Needed from the data below: every line from the one with "y = -.40 + s * .07" up to and including the one with "hole = [Vector((.03", repeated exactly and with nothing else.

Records from a dataset
========================================
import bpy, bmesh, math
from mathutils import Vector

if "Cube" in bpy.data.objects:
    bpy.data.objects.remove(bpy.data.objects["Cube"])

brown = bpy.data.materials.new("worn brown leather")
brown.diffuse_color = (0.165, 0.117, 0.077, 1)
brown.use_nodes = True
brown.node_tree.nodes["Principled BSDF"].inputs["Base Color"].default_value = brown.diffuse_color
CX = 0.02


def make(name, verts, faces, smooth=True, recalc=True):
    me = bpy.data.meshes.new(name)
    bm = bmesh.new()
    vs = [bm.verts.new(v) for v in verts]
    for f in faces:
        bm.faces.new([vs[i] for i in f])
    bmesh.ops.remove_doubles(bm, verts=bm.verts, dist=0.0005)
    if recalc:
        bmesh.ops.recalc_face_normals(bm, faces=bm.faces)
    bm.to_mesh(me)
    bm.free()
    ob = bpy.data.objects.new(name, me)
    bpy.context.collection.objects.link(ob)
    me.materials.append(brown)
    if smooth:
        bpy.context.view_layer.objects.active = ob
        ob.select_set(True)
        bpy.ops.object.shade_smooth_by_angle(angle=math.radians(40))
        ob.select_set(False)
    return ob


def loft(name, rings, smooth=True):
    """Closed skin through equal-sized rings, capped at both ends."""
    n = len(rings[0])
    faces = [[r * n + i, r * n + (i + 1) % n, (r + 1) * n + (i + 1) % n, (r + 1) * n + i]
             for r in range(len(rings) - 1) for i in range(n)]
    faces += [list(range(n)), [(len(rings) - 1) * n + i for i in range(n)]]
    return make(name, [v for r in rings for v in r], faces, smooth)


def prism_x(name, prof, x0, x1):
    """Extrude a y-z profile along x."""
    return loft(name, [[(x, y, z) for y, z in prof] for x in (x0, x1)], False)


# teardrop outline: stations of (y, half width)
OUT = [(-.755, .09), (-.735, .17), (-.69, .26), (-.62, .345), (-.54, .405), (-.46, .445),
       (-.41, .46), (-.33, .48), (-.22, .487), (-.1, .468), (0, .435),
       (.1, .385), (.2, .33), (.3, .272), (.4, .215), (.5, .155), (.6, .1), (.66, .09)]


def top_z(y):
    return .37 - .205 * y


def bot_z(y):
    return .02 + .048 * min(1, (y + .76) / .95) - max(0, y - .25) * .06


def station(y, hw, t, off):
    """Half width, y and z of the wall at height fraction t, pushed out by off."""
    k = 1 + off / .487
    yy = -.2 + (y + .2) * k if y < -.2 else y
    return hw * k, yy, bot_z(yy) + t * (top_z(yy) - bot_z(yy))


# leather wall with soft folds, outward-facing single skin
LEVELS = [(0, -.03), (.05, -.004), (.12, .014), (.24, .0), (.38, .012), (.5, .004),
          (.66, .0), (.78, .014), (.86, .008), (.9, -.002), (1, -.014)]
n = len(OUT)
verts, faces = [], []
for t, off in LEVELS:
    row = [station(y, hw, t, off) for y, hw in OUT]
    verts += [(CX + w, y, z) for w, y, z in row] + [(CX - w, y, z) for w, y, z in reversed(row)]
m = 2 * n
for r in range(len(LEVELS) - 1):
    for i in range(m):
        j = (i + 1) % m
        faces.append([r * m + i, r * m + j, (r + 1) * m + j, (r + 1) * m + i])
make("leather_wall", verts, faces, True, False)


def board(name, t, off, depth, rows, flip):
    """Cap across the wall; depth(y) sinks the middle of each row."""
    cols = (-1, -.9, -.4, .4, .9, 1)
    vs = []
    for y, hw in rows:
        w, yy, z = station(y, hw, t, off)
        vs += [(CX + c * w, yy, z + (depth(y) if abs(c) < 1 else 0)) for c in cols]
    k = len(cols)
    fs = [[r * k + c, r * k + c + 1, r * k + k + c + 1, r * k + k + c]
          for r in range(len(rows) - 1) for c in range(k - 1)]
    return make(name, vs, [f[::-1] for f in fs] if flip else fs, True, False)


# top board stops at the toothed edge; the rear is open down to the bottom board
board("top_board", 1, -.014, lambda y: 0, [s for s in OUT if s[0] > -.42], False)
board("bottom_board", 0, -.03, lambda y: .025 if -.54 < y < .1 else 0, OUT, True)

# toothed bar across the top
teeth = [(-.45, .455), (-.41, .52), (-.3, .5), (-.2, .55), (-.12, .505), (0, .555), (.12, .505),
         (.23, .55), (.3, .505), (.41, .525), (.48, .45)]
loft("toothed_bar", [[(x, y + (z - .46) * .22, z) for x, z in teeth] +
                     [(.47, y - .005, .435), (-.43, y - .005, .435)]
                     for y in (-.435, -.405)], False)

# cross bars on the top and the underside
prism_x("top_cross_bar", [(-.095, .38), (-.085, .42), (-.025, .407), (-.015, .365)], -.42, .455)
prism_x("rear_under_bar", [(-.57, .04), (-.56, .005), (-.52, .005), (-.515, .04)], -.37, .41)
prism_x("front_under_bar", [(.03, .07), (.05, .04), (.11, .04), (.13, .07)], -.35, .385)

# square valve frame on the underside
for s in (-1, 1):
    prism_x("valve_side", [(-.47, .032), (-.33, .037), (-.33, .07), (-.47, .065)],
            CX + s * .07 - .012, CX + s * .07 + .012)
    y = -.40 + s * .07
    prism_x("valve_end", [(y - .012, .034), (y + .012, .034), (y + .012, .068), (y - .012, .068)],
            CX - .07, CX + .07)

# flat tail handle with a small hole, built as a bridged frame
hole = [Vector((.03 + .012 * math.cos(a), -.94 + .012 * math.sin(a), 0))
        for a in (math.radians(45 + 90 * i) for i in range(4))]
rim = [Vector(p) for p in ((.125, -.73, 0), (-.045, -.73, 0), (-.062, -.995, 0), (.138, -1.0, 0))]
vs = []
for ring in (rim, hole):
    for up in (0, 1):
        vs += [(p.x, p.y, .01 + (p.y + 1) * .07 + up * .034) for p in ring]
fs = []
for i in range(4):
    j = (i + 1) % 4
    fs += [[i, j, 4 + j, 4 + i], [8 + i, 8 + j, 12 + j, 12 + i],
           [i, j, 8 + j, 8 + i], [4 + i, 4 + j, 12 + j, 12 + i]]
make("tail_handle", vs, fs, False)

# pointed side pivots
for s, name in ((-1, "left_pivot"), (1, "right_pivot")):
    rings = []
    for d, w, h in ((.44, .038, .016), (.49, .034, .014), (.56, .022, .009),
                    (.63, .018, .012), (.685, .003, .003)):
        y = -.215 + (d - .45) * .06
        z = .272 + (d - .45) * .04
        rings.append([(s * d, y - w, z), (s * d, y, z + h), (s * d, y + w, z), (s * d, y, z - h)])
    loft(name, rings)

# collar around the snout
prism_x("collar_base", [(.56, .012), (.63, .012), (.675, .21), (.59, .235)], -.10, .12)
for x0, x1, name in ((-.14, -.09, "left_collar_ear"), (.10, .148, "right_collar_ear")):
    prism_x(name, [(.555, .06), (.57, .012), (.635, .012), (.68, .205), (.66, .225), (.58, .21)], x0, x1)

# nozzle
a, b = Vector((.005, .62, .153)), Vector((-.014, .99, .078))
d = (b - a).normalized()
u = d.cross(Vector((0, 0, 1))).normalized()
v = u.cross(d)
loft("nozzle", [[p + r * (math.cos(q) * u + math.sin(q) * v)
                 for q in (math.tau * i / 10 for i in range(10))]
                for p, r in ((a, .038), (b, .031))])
========================================
- **Exercise solution**
    y = -.40 + s * .07
    prism_x("valve_end", [(y - .012, .034), (y + .012, .034), (y + .012, .068), (y - .012, .068)],
            CX - .07, CX + .07)

# flat tail handle with a small hole, built as a bridged frame
hole = [Vector((.03 + .012 * math.cos(a), -.94 + .012 * math.sin(a), 0))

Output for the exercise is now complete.